3.4. 4) a) Voltaire was satirizing how people who claim to be a part of a certain group shouldn't say that they are actually a part of it because most of them don't even practice the rules of their own group. b) Voltaire satirized how some people are all talk and contradict what they say by their actions.

4. Parody

4.1. 1) A parody is work intended to mock something by means of humorous imitation.

4.2. 2) Examples: a) Pangloss preventing Candide from saving the drowning Anabaptist (page 13) b) "If this is the best of all possible worlds, what must the others be like?" (page 16)

4.3. 3) a) This is a parody because Ponglass' actions mocks how ridiculous some philosophies are and how they affect people in the most desperate times. b) This is a parody of how the general belief at the time was that this world was the best of all worlds.

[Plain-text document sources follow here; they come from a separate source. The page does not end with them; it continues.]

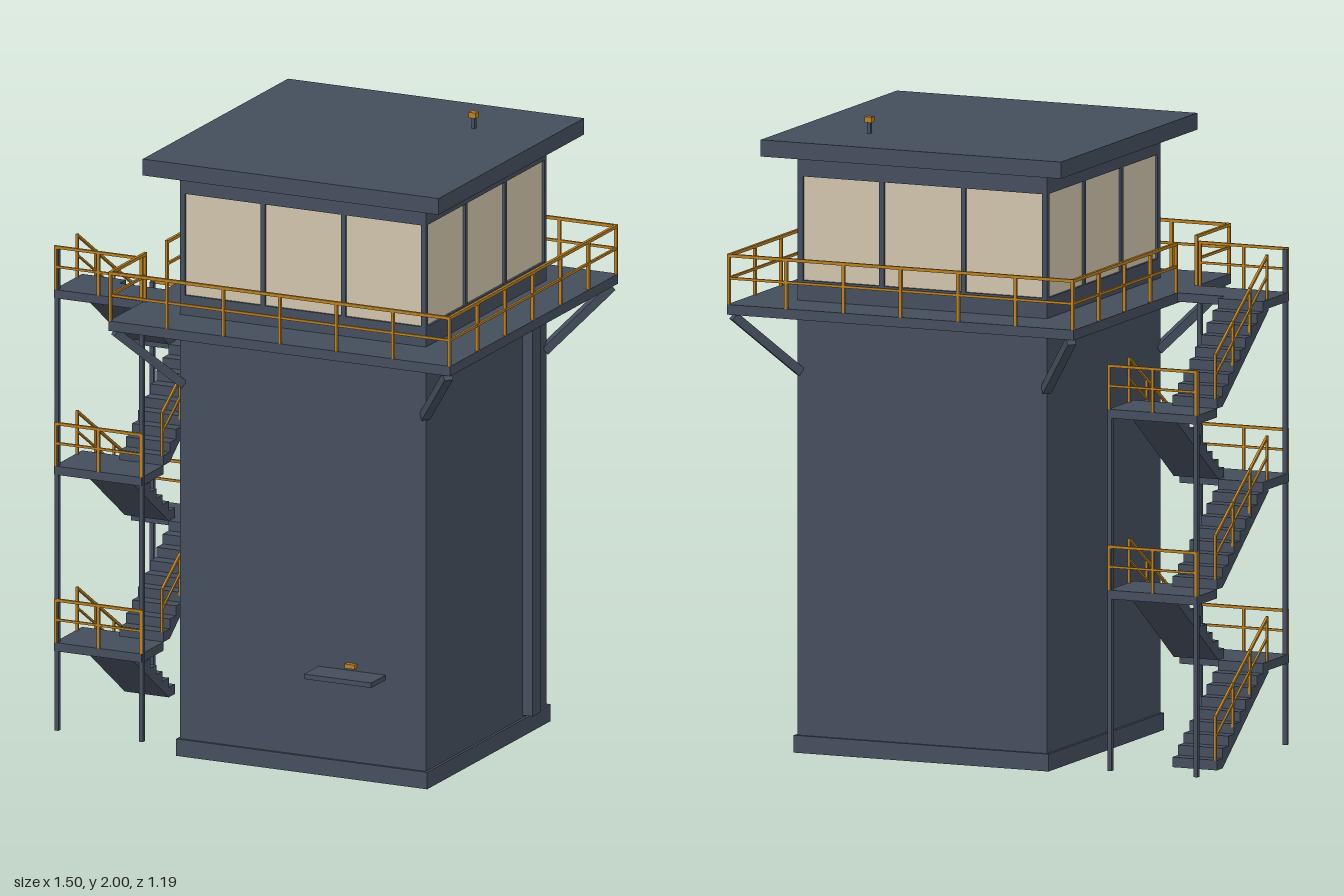
import * as THREE from 'three';

export function createModel() {
  const root = new THREE.Group();
  const make = (name, color) => {
    const m = new THREE.MeshStandardMaterial({ color });
    m.name = name;
    return m;
  };
  const steel = make('slate steel', 0x444e5c);
  const glass = make('tan glass', 0xcfc3aa);
  const gold = make('amber paint', 0xb87f22);

  // Box given by its min and max corners
  const box = (name, mat, x0, x1, y0, y1, z0, z1, parent = root) => {
    const m = new THREE.Mesh(new THREE.BoxGeometry(x1 - x0, y1 - y0, z1 - z0), mat);
    m.position.set((x0 + x1) / 2, (y0 + y1) / 2, (z0 + z1) / 2);
    m.name = name;
    parent.add(m);
    return m;
  };
  // Square bar between two points
  const bar = (name, mat, a, b, t, parent = root) => {
    const p = new THREE.Vector3(...a), q = new THREE.Vector3(...b);
    const m = new THREE.Mesh(new THREE.BoxGeometry(t, t, p.distanceTo(q) + t * 0.5), mat);
    m.position.copy(p).add(q).multiplyScalar(0.5);
    m.lookAt(q);
    m.name = name;
    parent.add(m);
    return m;
  };
  // Railing: posts, middle rail and top rail from a to b (foot points)
  const railing = (name, a, b, spans, h, t = 0.01) => {
    const g = new THREE.Group();
    g.name = name;
    const up = (p, d) => [p[0], p[1] + d, p[2]];
    for (let i = 0; i <= spans; i++) {
      const p = a.map((v, k) => v + (b[k] - v) * i / spans);
      box('railPost', gold, p[0] - t / 2, p[0] + t / 2, p[1], p[1] + h, p[2] - t / 2, p[2] + t / 2, g);
    }
    bar('topRail', gold, up(a, h - t / 2), up(b, h - t / 2), t, g);
    bar('middleRail', gold, up(a, h * 0.52), up(b, h * 0.52), t * 0.8, g);
    root.add(g);
  };

  // Square tower parts, centred on cx
  const cx = 0.152;
  const slab = (name, mat, half, y0, y1) => box(name, mat, cx - half, cx + half, y0, y1, -half, half);
  slab('plinth', steel, 0.437, 0, 0.055);
  slab('shaft', steel, 0.428, 0.055, 1.40);
  slab('gallery', steel, 0.595, 1.40, 1.432);
  slab('cabSill', steel, 0.428, 1.432, 1.496);
  slab('cabWindows', glass, 0.42, 1.496, 1.825);
  slab('cabHeader', steel, 0.428, 1.825, 1.894);
  slab('roof', steel, 0.515, 1.894, 1.947);

  // Window mullions on all four sides
  for (let side = 0; side < 4; side++) {
    const g = new THREE.Group();
    g.name = 'mullions';
    g.position.x = cx;
    g.rotation.y = side * Math.PI / 2;
    for (const x of [-0.419, -0.14, 0.14, 0.419])
      box('mullion', steel, x - 0.008, x + 0.008, 1.496, 1.825, 0.41, 0.428, g);
    root.add(g);
  }

  // Diagonal struts under the gallery corners
  for (const sx of [-1, 1]) for (const sz of [-1, 1])
    bar('strut', steel, [cx + sx * 0.425, 1.21, sz * 0.425], [cx + sx * 0.575, 1.39, sz * 0.575], 0.028);

  // Gallery railings, with an opening at the stair landing
  const e = 0.59, gy = 1.432, gh = 0.16;
  railing('frontRailing', [cx - e, gy, e], [cx + e, gy, e], 6, gh);
  railing('backRailing', [cx - e, gy, -e], [cx + e, gy, -e], 6, gh);
  railing('leftRailing', [cx + e, gy, -e], [cx + e, gy, e], 6, gh);
  railing('stairSideRailing', [cx - e, gy, -e], [cx - e, gy, 0.19], 4, gh);
  railing('stairSideRailing', [cx - e, gy, 0.345], [cx - e, gy, e], 1, gh);

  // Duct, canopy, lamp and roof beacon
  box('duct', steel, 0.575, 0.616, 0.064, 1.39, -0.313, -0.256);
  box('canopy', steel, 0.206, 0.44, 0.334, 0.35, 0.42, 0.53);
  box('canopyLamp', gold, 0.306, 0.34, 0.36, 0.374, 0.42, 0.446);
  box('beaconRod', steel, 0.403, 0.415, 1.947, 1.985, -0.266, -0.254);
  box('beacon', gold, 0.397, 0.421, 1.982, 2, -0.272, -0.248);

  // Outside stair: five flights between alternating landings
  const rise = 0.2864, zBack = -0.2, zFront = 0.19, steps = 9;
  const xOut = -0.755, xMid = -0.602, xIn = -0.45, rh = 0.142;
  const run = (zFront - zBack) / steps, riser = rise / steps;

  // Stepped profile with a sloping soffit
  const profile = new THREE.Shape();
  profile.moveTo(0, 0);
  for (let i = 0; i < steps; i++) {
    profile.lineTo(i * run, (i + 1) * riser);
    profile.lineTo((i + 1) * run, (i + 1) * riser);
  }
  profile.lineTo(steps * run, rise - 0.035);
  profile.lineTo(run, 0);
  profile.closePath();
  const flightGeo = new THREE.ExtrudeGeometry(profile, { depth: xMid - xOut, bevelEnabled: false });
  flightGeo.translate(0, 0, -(xMid - xOut) / 2);

  for (let i = 0; i < 5; i++) {
    const toFront = i % 2 === 0, y = i * rise, top = y + rise;
    const flight = new THREE.Mesh(flightGeo, steel);
    flight.name = 'stairFlight';
    flight.rotation.y = toFront ? -Math.PI / 2 : Math.PI / 2;
    flight.position.set(toFront ? (xOut + xMid) / 2 : (xMid + xIn) / 2, y, toFront ? zBack : zFront);
    root.add(flight);
    const x = toFront ? xOut + 0.005 : xIn - 0.005;
    railing('flightRailing', [x, y + riser, toFront ? zBack : zFront], [x, top, toFront ? zFront : zBack], 3, rh, 0.008);

    // Landing at the top of the flight, railed on its outer edge
    const z0 = toFront ? zFront : -0.35, z1 = toFront ? 0.345 : zBack;
    box('landing', steel, xOut, i === 4 ? cx - 0.595 : xIn, top - 0.028, top, z0, z1);
    const zr = toFront ? 0.341 : -0.346;
    railing('landingRailing', [xOut + 0.004, top, zr], [xIn - 0.002, top, zr], 2, rh, 0.009);
  }

  // Stair legs
  const leg = (x, z, h) => box('stairLeg', steel, x - 0.007, x + 0.007, 0, h, z - 0.007, z + 0.007);
  leg(xOut + 0.007, 0.335, 1.57);
  leg(xIn - 0.004, 0.335, 1.432);
  leg(xOut + 0.007, -0.34, 1.285);
  leg(xIn - 0.004, -0.34, 1.146);

  return root;
}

Candide's words here question this belief and mocks it by how Pangloss gets hanged and Candide himself gets flogged.

4.4. 4) a) Voltaire satirized how some people were be too ardent in their beliefs and philosophies that they would act in the most ridiculous ways in the most desperate situations. b) Voltaire satirized how the saying, "This is the best of all worlds," was a lie. He wanted people to realize that that thought was ridiculous to think of even in the most dire times.

5. Oxymoron

5.1. 1) An oxymoron is a figure of speech that combines contradictory terms.

5.2. 2) Examples: a) Metaphysico-theologico-cosmo-nigology. (page 4) b) Heroic butchery (page 8)

5.3. 3) a) This is an oxymoron because the study of metophysico-, theologico-, and cosmo- are are types of studies but the end -nigology shoots down the three previous studies. The prefix nig- means nothing. b) This is an oxymoron because there is nothing heroic about butchering people.

5.4. 4) a) Voltaire was satirizing how the teachings and studies of philosophers all came down to be worthless to know and should be considered nothing. b) Voltaire was satirizing how soldiers and kings had a disgusting lust of war and considered killing humans heroic.

6. Understatement

6.1. 1) An understatement is a form of speech that makes something sound less than it actually is.

6.2. 2) Examples: a) "...well have amounted to thirty thousand or so corpses." (page 8) b) "A merchant bought me and took me to Tunis, where he sold me to another merchant... after Symyrna resold in Constantinople." (page 29)

6.3. 3) a) This is an understatement, because Voltaire speaks of the great number of casualties (thirty thousand) casually as if it was a rather smaller amount than normal. b) This is an understatement, because the old woman makes the life of a slave (she was practically treated as a slave) sound so general as in being sold from place to place.

6.4. 4) a) Voltaire satirized how wars resulted in great numbers of casualties and kings and nobles were practically indifferent about the number of deaths. b) Voltaire satirized how slaves were mistreated and were sold off as if they were objects.

7. Albert Park 9A